Information shown Block Start

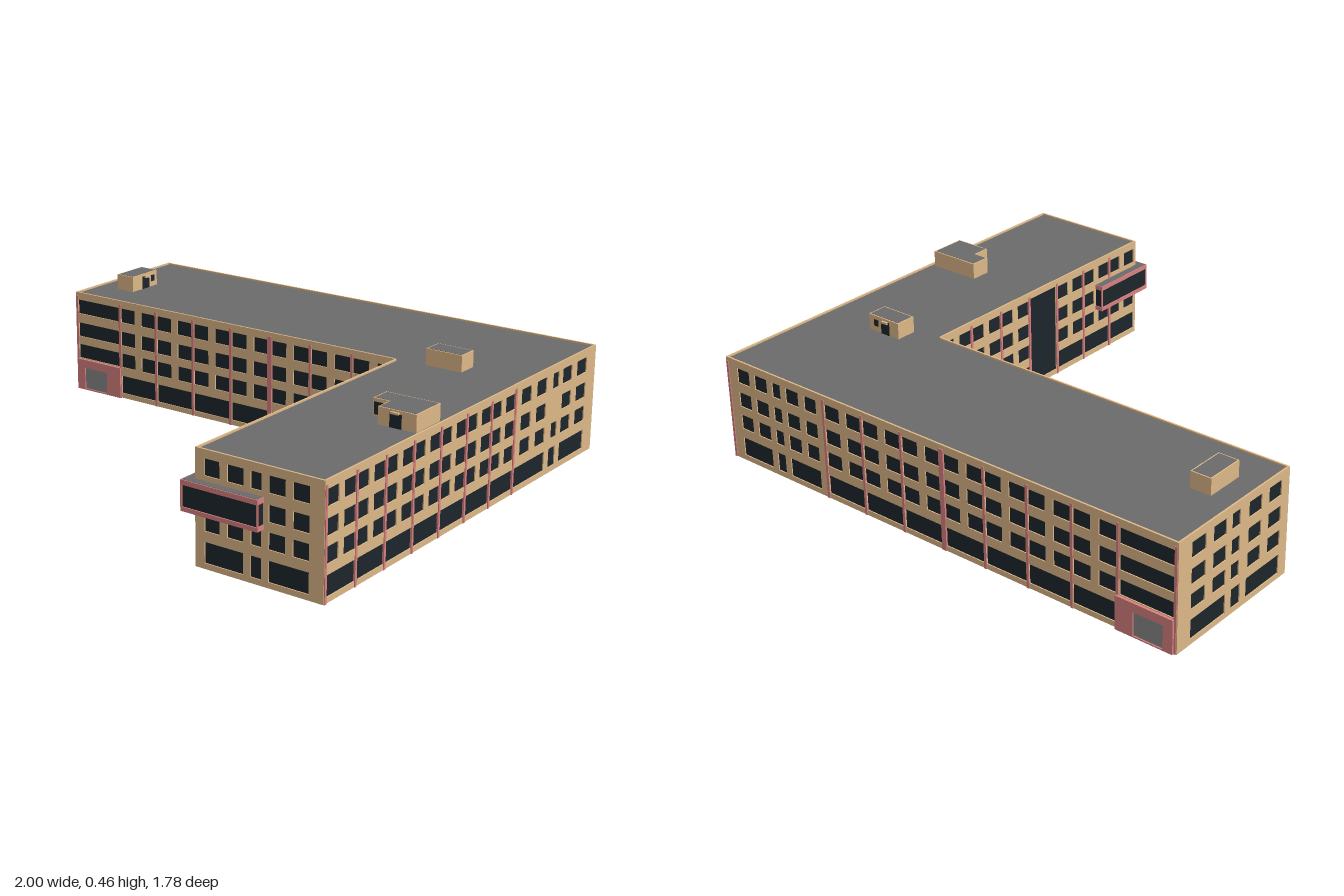
import * as THREE from 'three';

const mat = (color, extra = {}) => new THREE.MeshStandardMaterial({ color, ...extra });
const TAN = mat(0xdeb887), PINK = mat(0xd98080), GLASS = mat(0x1c262b);
const ROOF = mat(0x6b6b6b), DOOR = mat(0x888888);

const H = 0.4, T = 0.007; // wall height and thickness
const X0 = -0.998, X1 = 0.998, XI = 0.51, Z0 = -0.88, ZI = -0.29, Z1 = 0.857;
const ROWS = [[0.128, 0.185], [0.218, 0.275], [0.313, 0.37]]; // upper window rows
const GROUND = [0.02, 0.092];

function box(parent, name, material, x0, x1, y0, y1, z0, z1) {
  const m = new THREE.Mesh(new THREE.BoxGeometry(x1 - x0, y1 - y0, z1 - z0), material);
  m.position.set((x0 + x1) / 2, (y0 + y1) / 2, (z0 + z1) / 2);
  m.name = name;
  parent.add(m);
  return m;
}

function rectPath(P, a, b, y0, y1) {
  const p = new P();
  p.moveTo(a, y0);
  p.lineTo(b, y0);
  p.lineTo(b, y1);
  p.lineTo(a, y1);
  p.closePath();
  return p;
}

// Upright panel with rectangular holes [a, b, y0, y1]
function panel(parent, name, material, a, b, h, holes, z, depth) {
  const s = rectPath(THREE.Shape, a, b, 0, h);
  for (const o of holes) s.holes.push(rectPath(THREE.Path, ...o));
  const m = new THREE.Mesh(new THREE.ExtrudeGeometry(s, { depth, bevelEnabled: false }), material);
  m.position.z = z;
  m.name = name;
  parent.add(m);
}

// L-shaped slab following the building's outline
function slab(parent, name, material, inset, y0, y1) {
  const i = inset;
  const pts = [[X0 + i, ZI - i], [XI + i, ZI - i], [XI + i, Z1 - i], [X1 - i, Z1 - i], [X1 - i, Z0 + i], [X0 + i, Z0 + i]];
  const s = new THREE.Shape(pts.map(([x, z]) => new THREE.Vector2(x, -z)));
  const g = new THREE.ExtrudeGeometry(s, { depth: y1 - y0, bevelEnabled: false });
  g.rotateX(-Math.PI / 2);
  const m = new THREE.Mesh(g, material);
  m.position.y = y0;
  m.name = name;
  parent.add(m);
}

// Regular bays: a pair of windows upstairs, one wide window on the ground
function bays(start, step, count, skip = -1) {
  const out = [];
  for (let i = 0; i < count; i++) {
    const c = start + i * step, at = f => c + f * step;
    if (i === skip) {
      out.push([at(0.04), at(0.96), 0.02, 0.375]); // full-height stair glazing
      continue;
    }
    out.push([at(0.03), at(0.97), ...GROUND]);
    for (const r of ROWS) out.push([at(0.03), at(0.41), ...r], [at(0.59), at(0.97), ...r]);
  }
  return out;
}

// Irregular end section: the middle column is narrow
function endSection(cols, ground, gapRow = -1) {
  const out = ground.map(g => [...g, ...GROUND]);
  ROWS.forEach((r, j) => cols.forEach((c, i) => {
    if (!(i === 2 && j === gapRow)) out.push([...c, ...r]);
  }));
  return out;
}

// A facade is built facing +z and turned; sign maps world coordinates to its own
function facade(parent, name, angle, sign, dist, from, to, holes, posts) {
  const g = new THREE.Group();
  g.name = name;
  g.rotation.y = angle;
  const span = (a, b) => (sign > 0 ? [a, b] : [-b, -a]);
  const local = holes.map(([a, b, y0, y1]) => {
    const [lo, hi] = [Math.min(a, b), Math.max(a, b)];
    return [...span(lo, hi), y0, y1];
  });
  panel(g, 'wall', TAN, ...span(from, to), H, local, dist - T, T);
  for (const [c, w] of posts) {
    box(g, 'pilaster', PINK, ...span(c - w / 2, c + w / 2), 0, 0.385, dist - 0.004, dist + 0.003);
  }
  parent.add(g);
  return { g, span };
}

// Pink entrance surround with a grey door
function portal({ g, span }, dist) {
  const door = span(-0.95, -0.835);
  panel(g, 'entranceSurround', PINK, ...span(-0.988, -0.765), 0.125, [[...door, 0.005, 0.092]], dist - 0.002, 0.012);
  box(g, 'entranceDoor', DOOR, ...door, 0.002, 0.095, dist - 0.002, dist + 0.005);
}

function penthouse(parent, x0, x1, z0, z1) {
  box(parent, 'penthouseWalls', TAN, x0, x1, 0.38, 0.455, z0, z1);
  box(parent, 'penthouseRoof', ROOF, x0 + 0.005, x1 - 0.005, 0.45, 0.456, z0 + 0.005, z1 - 0.005);
}

export function createModel() {
  const model = new THREE.Group();
  model.name = 'officeBuilding';

  // Core, seen as glass through the wall openings, with base and roof
  slab(model, 'glazing', GLASS, 0.004, 0.01, 0.38);
  slab(model, 'base', ROOF, 0.001, 0, 0.008);
  slab(model, 'roof', ROOF, 0.005, 0.38, 0.394);

  // Facades
  const sx = 0.1826, bx = -0.768, sz = 0.1627, bz = ZI;
  const postsX = Array.from({ length: 7 }, (_, i) => [bx + i * sx, i === 4 ? 0.02 : 0.01]);
  const postsZ = Array.from({ length: 7 }, (_, i) => [bz + i * sz, 0.01]);
  const wide = ROWS.map(r => [-0.985, -0.776, ...r]);
  const longHoles = [...wide, ...bays(bx, sx, 7)];
  const endX = endSection(
    [[0.547, 0.605], [0.635, 0.697], [0.725, 0.765], [0.793, 0.855], [0.883, 0.943]],
    [[0.547, 0.697], [0.725, 0.765], [0.793, 0.943]]);
  const colsZ = [[-0.402, -0.333], [-0.512, -0.443], [-0.602, -0.56], [-0.70, -0.633], [-0.812, -0.74]];
  const groundZ = [[-0.517, -0.3], [-0.598, -0.55], [-0.812, -0.63]];
  const corner = [-0.99, 0.01];

  const front = facade(model, 'longWingFront', 0, 1, ZI, X0, XI, longHoles, [...postsX, corner]);
  portal(front, ZI);
  const back = facade(model, 'longWingBack', Math.PI, -1, -Z0, X0, X1, [...longHoles, ...endX],
    [...postsX, corner, [XI, 0.01], [0.99, 0.01]]);
  portal(back, -Z0);
  facade(model, 'shortWingEnd', 0, 1, Z1, XI, X1, endX, []);
  facade(model, 'shortWingOuterSide', Math.PI / 2, -1, X1, Z0, Z1,
    [...bays(bz, sz, 7), ...endSection(colsZ, groundZ, 1)], [...postsZ, [0.85, 0.01]]);
  facade(model, 'shortWingInnerSide', -Math.PI / 2, 1, -XI, ZI, Z1, bays(bz, sz, 7, 3), postsZ.slice(1));
  facade(model, 'longWingEnd', -Math.PI / 2, 1, -X0, Z0, ZI, endSection(colsZ, [[-0.517, -0.333], ...groundZ.slice(1)]), []);

  // Glazed bay wrapped around the corner of the short wing
  const bay = new THREE.Group();
  bay.name = 'cornerBay';
  const legs = (name, m, y0, y1, i) => {
    box(bay, name, m, 0.477 + i, 0.775 - i, y0, y1, Z1 - 0.004, 0.89 - i);
    box(bay, name, m, 0.477 + i, XI + 0.004, y0, y1, 0.6 + i, Z1 - 0.004);
  };
  legs('bayFloor', PINK, 0.19, 0.205, 0);
  legs('bayGlass', GLASS, 0.205, 0.278, 0.004);
  legs('bayTop', PINK, 0.278, 0.295, 0);
  legs('bayRoof', ROOF, 0.29, 0.296, 0.004);
  for (const [x, z] of [[0.477, 0.884], [0.769, 0.884], [0.477, 0.6]]) {
    box(bay, 'bayPost', PINK, x, x + 0.006, 0.2, 0.28, z, z + 0.006);
  }
  model.add(bay);

  // Rooftop stair houses
  const tops = new THREE.Group();
  tops.name = 'rooftopStairHouses';
  penthouse(tops, -0.905, -0.825, -0.59, -0.44);
  box(tops, 'door', GLASS, -0.83, -0.823, 0.394, 0.445, -0.54, -0.5);
  box(tops, 'window', GLASS, -0.83, -0.823, 0.415, 0.44, -0.572, -0.552);
  box(tops, 'lamp', TAN, -0.825, -0.815, 0.438, 0.446, -0.54, -0.51);
  penthouse(tops, 0.625, 0.77, -0.39, -0.31);
  box(tops, 'door', GLASS, 0.67, 0.71, 0.394, 0.445, -0.392, -0.385);
  box(tops, 'window', GLASS, 0.725, 0.745, 0.415, 0.44, -0.392, -0.385);
  box(tops, 'lamp', TAN, 0.675, 0.705, 0.438, 0.446, -0.398, -0.39);
  penthouse(tops, 0.775, 0.98, 0.18, 0.26);
  penthouse(tops, 0.835, 0.98, 0.25, 0.325);
  box(tops, 'door', GLASS, 0.88, 0.925, 0.394, 0.443, 0.32, 0.327);
  box(tops, 'window', GLASS, 0.78, 0.825, 0.4, 0.443, 0.255, 0.262);
  box(tops, 'lamp', TAN, 0.887, 0.917, 0.442, 0.449, 0.325, 0.335);
  model.add(tops);

  return model;
}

Information shown Block End

All lines from the one containing "the short wing" through the end of the listing above are to be restated word for word, and no others.

> **Response for this exercise**:
  // Glazed bay wrapped around the corner of the short wing
  const bay = new THREE.Group();
  bay.name = 'cornerBay';
  const legs = (name, m, y0, y1, i) => {
    box(bay, name, m, 0.477 + i, 0.775 - i, y0, y1, Z1 - 0.004, 0.89 - i);
    box(bay, name, m, 0.477 + i, XI + 0.004, y0, y1, 0.6 + i, Z1 - 0.004);
  };
  legs('bayFloor', PINK, 0.19, 0.205, 0);
  legs('bayGlass', GLASS, 0.205, 0.278, 0.004);
  legs('bayTop', PINK, 0.278, 0.295, 0);
  legs('bayRoof', ROOF, 0.29, 0.296, 0.004);
  for (const [x, z] of [[0.477, 0.884], [0.769, 0.884], [0.477, 0.6]]) {
    box(bay, 'bayPost', PINK, x, x + 0.006, 0.2, 0.28, z, z + 0.006);
  }
  model.add(bay);

  // Rooftop stair houses
  const tops = new THREE.Group();
  tops.name = 'rooftopStairHouses';
  penthouse(tops, -0.905, -0.825, -0.59, -0.44);
  box(tops, 'door', GLASS, -0.83, -0.823, 0.394, 0.445, -0.54, -0.5);
  box(tops, 'window', GLASS, -0.83, -0.823, 0.415, 0.44, -0.572, -0.552);
  box(tops, 'lamp', TAN, -0.825, -0.815, 0.438, 0.446, -0.54, -0.51);
  penthouse(tops, 0.625, 0.77, -0.39, -0.31);
  box(tops, 'door', GLASS, 0.67, 0.71, 0.394, 0.445, -0.392, -0.385);
  box(tops, 'window', GLASS, 0.725, 0.745, 0.415, 0.44, -0.392, -0.385);
  box(tops, 'lamp', TAN, 0.675, 0.705, 0.438, 0.446, -0.398, -0.39);
  penthouse(tops, 0.775, 0.98, 0.18, 0.26);
  penthouse(tops, 0.835, 0.98, 0.25, 0.325);
  box(tops, 'door', GLASS, 0.88, 0.925, 0.394, 0.443, 0.32, 0.327);
  box(tops, 'window', GLASS, 0.78, 0.825, 0.4, 0.443, 0.255, 0.262);
  box(tops, 'lamp', TAN, 0.887, 0.917, 0.442, 0.449, 0.325, 0.335);
  model.add(tops);

  return model;
}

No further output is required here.